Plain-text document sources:
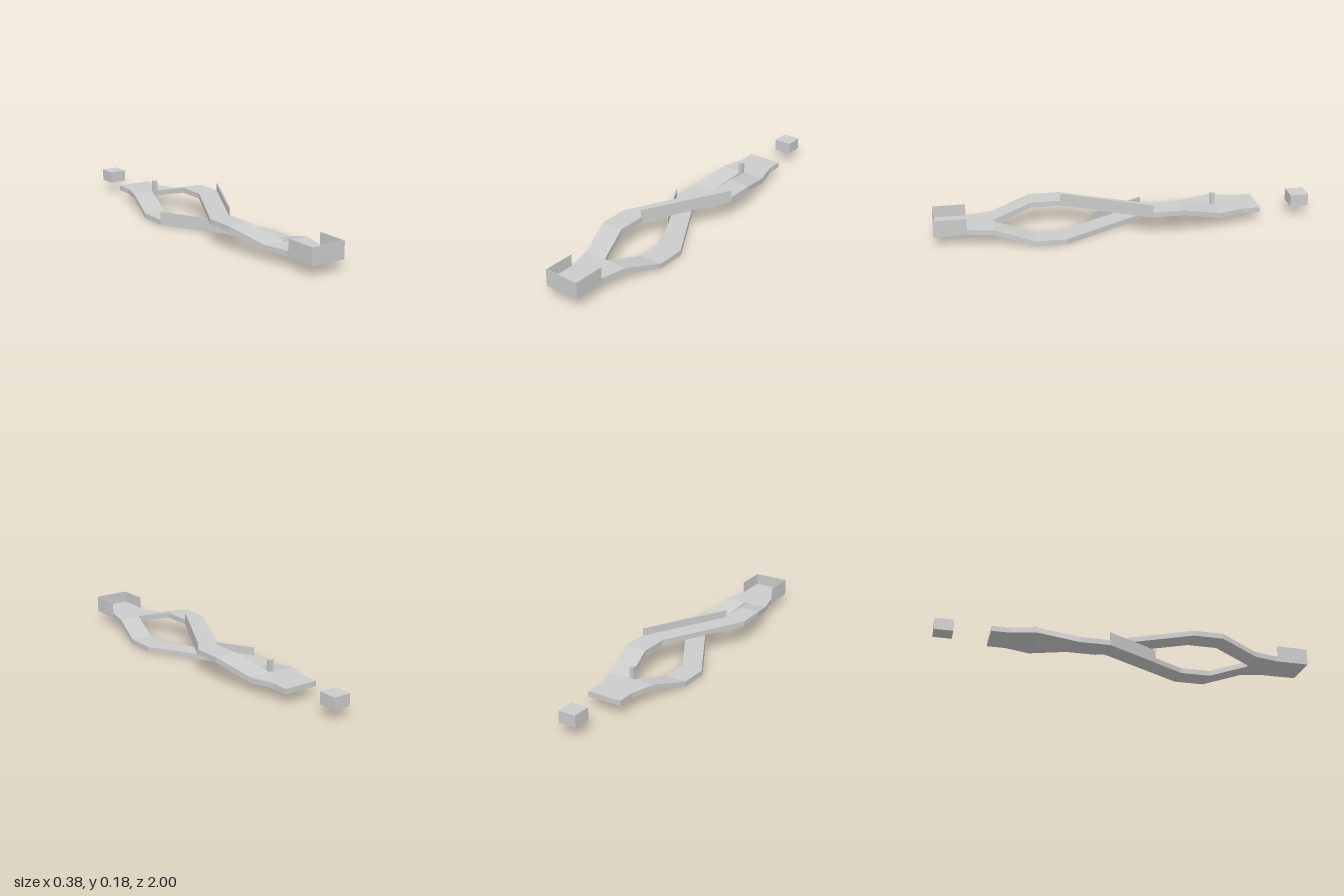
import * as THREE from 'three';

const material = new THREE.MeshStandardMaterial({ color: 0xcccccc, flatShading: true });
const THICK = 0.028;

// Solid ribbon lofted through rows of [z, left x, right x, top y], front to back.
function ribbon(name, rows, height = THICK) {
  const sections = rows.map(([z, x0, x1, y]) => [
    [x0, y, z], [x1, y, z], [x1, y - height, z], [x0, y - height, z],
  ]);
  const positions = [];
  const quad = (a, b, c, d) => positions.push(...a, ...b, ...c, ...a, ...c, ...d);
  for (let s = 0; s < sections.length - 1; s++) {
    const f = sections[s], b = sections[s + 1];
    for (let i = 0; i < 4; i++) {
      const j = (i + 1) % 4;
      quad(f[i], f[j], b[j], b[i]);
    }
  }
  const first = sections[0], last = sections[sections.length - 1];
  quad(first[0], first[3], first[2], first[1]);
  quad(last[0], last[1], last[2], last[3]);
  const geometry = new THREE.BufferGeometry();
  geometry.setAttribute('position', new THREE.Float32BufferAttribute(positions, 3));
  geometry.computeVertexNormals();
  const mesh = new THREE.Mesh(geometry, material);
  mesh.name = name;
  return mesh;
}

// Box given by its minimum and maximum along each axis.
function block(name, [x0, x1], [y0, y1], [z0, z1]) {
  const mesh = new THREE.Mesh(new THREE.BoxGeometry(x1 - x0, y1 - y0, z1 - z0), material);
  mesh.position.set((x0 + x1) / 2, (y0 + y1) / 2, (z0 + z1) / 2);
  mesh.name = name;
  return mesh;
}

export function createModel() {
  const model = new THREE.Group();
  model.name = 'crossingTrack';
  const deck = 0.083, high = 0.137, low = THICK;

  // End platforms, flaring toward the fork
  model.add(
    ribbon('frontPlatform', [
      [1, -0.085, 0.108, deck], [0.82, -0.085, 0.108, deck], [0.69, -0.116, 0.138, deck],
    ]),
    ribbon('backPlatform', [
      [-0.49, -0.135, 0.127, deck], [-0.62, -0.1, 0.09, deck], [-0.715, -0.1, 0.09, deck],
    ]),
  );

  // Bridge lane climbs and crosses from right to left
  model.add(ribbon('upperLane', [
    [0.69, -0.116, 0.003, deck],
    [0.49, -0.18, -0.06, high],
    [0.33, -0.18, -0.06, high],
    [-0.12, 0.055, 0.178, high],
    [-0.28, 0.055, 0.178, high],
    [-0.49, 0.005, 0.127, deck],
  ]));

  // Underpass lane dips and crosses the other way
  model.add(ribbon('lowerLane', [
    [0.69, 0.019, 0.138, deck],
    [0.49, 0.065, 0.188, low],
    [0.33, 0.065, 0.188, low],
    [-0.12, -0.19, -0.068, low],
    [-0.28, -0.19, -0.068, low],
    [-0.49, -0.135, -0.018, deck],
  ]));

  // Guard rails along the diagonal edges
  model.add(
    ribbon('upperRail', [[0.33, -0.067, -0.059, 0.177], [-0.12, 0.17, 0.179, 0.177]], 0.067),
    ribbon('lowerRail', [[0.16, -0.034, -0.028, 0.072], [-0.12, -0.191, -0.185, 0.072]], 0.072),
  );

  // Thin walls around the front platform
  const wallY = [0.055, 0.145], wallZ = [0.83, 1];
  model.add(
    block('frontWall', [-0.085, 0.108], wallY, [0.997, 1]),
    block('rightWall', [-0.085, -0.082], wallY, wallZ),
    block('leftWall', [0.105, 0.108], wallY, wallZ),
  );

  // Post at the back fork and detached block beyond it
  model.add(
    block('forkPost', [-0.018, 0.005], [0.055, 0.145], [-0.49, -0.467]),
    block('endBlock', [-0.054, 0.042], [0.055, 0.118], [-1, -0.902]),
  );

  return model;
}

▸ What needs to be done
The pictures should be dropped, and every line above should be set down again exactly.

▸ Answer to this task
import * as THREE from 'three';

const material = new THREE.MeshStandardMaterial({ color: 0xcccccc, flatShading: true });
const THICK = 0.028;

// Solid ribbon lofted through rows of [z, left x, right x, top y], front to back.
function ribbon(name, rows, height = THICK) {
  const sections = rows.map(([z, x0, x1, y]) => [
    [x0, y, z], [x1, y, z], [x1, y - height, z], [x0, y - height, z],
  ]);
  const positions = [];
  const quad = (a, b, c, d) => positions.push(...a, ...b, ...c, ...a, ...c, ...d);
  for (let s = 0; s < sections.length - 1; s++) {
    const f = sections[s], b = sections[s + 1];
    for (let i = 0; i < 4; i++) {
      const j = (i + 1) % 4;
      quad(f[i], f[j], b[j], b[i]);
    }
  }
  const first = sections[0], last = sections[sections.length - 1];
  quad(first[0], first[3], first[2], first[1]);
  quad(last[0], last[1], last[2], last[3]);
  const geometry = new THREE.BufferGeometry();
  geometry.setAttribute('position', new THREE.Float32BufferAttribute(positions, 3));
  geometry.computeVertexNormals();
  const mesh = new THREE.Mesh(geometry, material);
  mesh.name = name;
  return mesh;
}

// Box given by its minimum and maximum along each axis.
function block(name, [x0, x1], [y0, y1], [z0, z1]) {
  const mesh = new THREE.Mesh(new THREE.BoxGeometry(x1 - x0, y1 - y0, z1 - z0), material);
  mesh.position.set((x0 + x1) / 2, (y0 + y1) / 2, (z0 + z1) / 2);
  mesh.name = name;
  return mesh;
}

export function createModel() {
  const model = new THREE.Group();
  model.name = 'crossingTrack';
  const deck = 0.083, high = 0.137, low = THICK;

  // End platforms, flaring toward the fork
  model.add(
    ribbon('frontPlatform', [
      [1, -0.085, 0.108, deck], [0.82, -0.085, 0.108, deck], [0.69, -0.116, 0.138, deck],
    ]),
    ribbon('backPlatform', [
      [-0.49, -0.135, 0.127, deck], [-0.62, -0.1, 0.09, deck], [-0.715, -0.1, 0.09, deck],
    ]),
  );

  // Bridge lane climbs and crosses from right to left
  model.add(ribbon('upperLane', [
    [0.69, -0.116, 0.003, deck],
    [0.49, -0.18, -0.06, high],
    [0.33, -0.18, -0.06, high],
    [-0.12, 0.055, 0.178, high],
    [-0.28, 0.055, 0.178, high],
    [-0.49, 0.005, 0.127, deck],
  ]));

  // Underpass lane dips and crosses the other way
  model.add(ribbon('lowerLane', [
    [0.69, 0.019, 0.138, deck],
    [0.49, 0.065, 0.188, low],
    [0.33, 0.065, 0.188, low],
    [-0.12, -0.19, -0.068, low],
    [-0.28, -0.19, -0.068, low],
    [-0.49, -0.135, -0.018, deck],
  ]));

  // Guard rails along the diagonal edges
  model.add(
    ribbon('upperRail', [[0.33, -0.067, -0.059, 0.177], [-0.12, 0.17, 0.179, 0.177]], 0.067),
    ribbon('lowerRail', [[0.16, -0.034, -0.028, 0.072], [-0.12, -0.191, -0.185, 0.072]], 0.072),
  );

  // Thin walls around the front platform
  const wallY = [0.055, 0.145], wallZ = [0.83, 1];
  model.add(
    block('frontWall', [-0.085, 0.108], wallY, [0.997, 1]),
    block('rightWall', [-0.085, -0.082], wallY, wallZ),
    block('leftWall', [0.105, 0.108], wallY, wallZ),
  );

  // Post at the back fork and detached block beyond it
  model.add(
    block('forkPost', [-0.018, 0.005], [0.055, 0.145], [-0.49, -0.467]),
    block('endBlock', [-0.054, 0.042], [0.055, 0.118], [-1, -0.902]),
  );

  return model;
}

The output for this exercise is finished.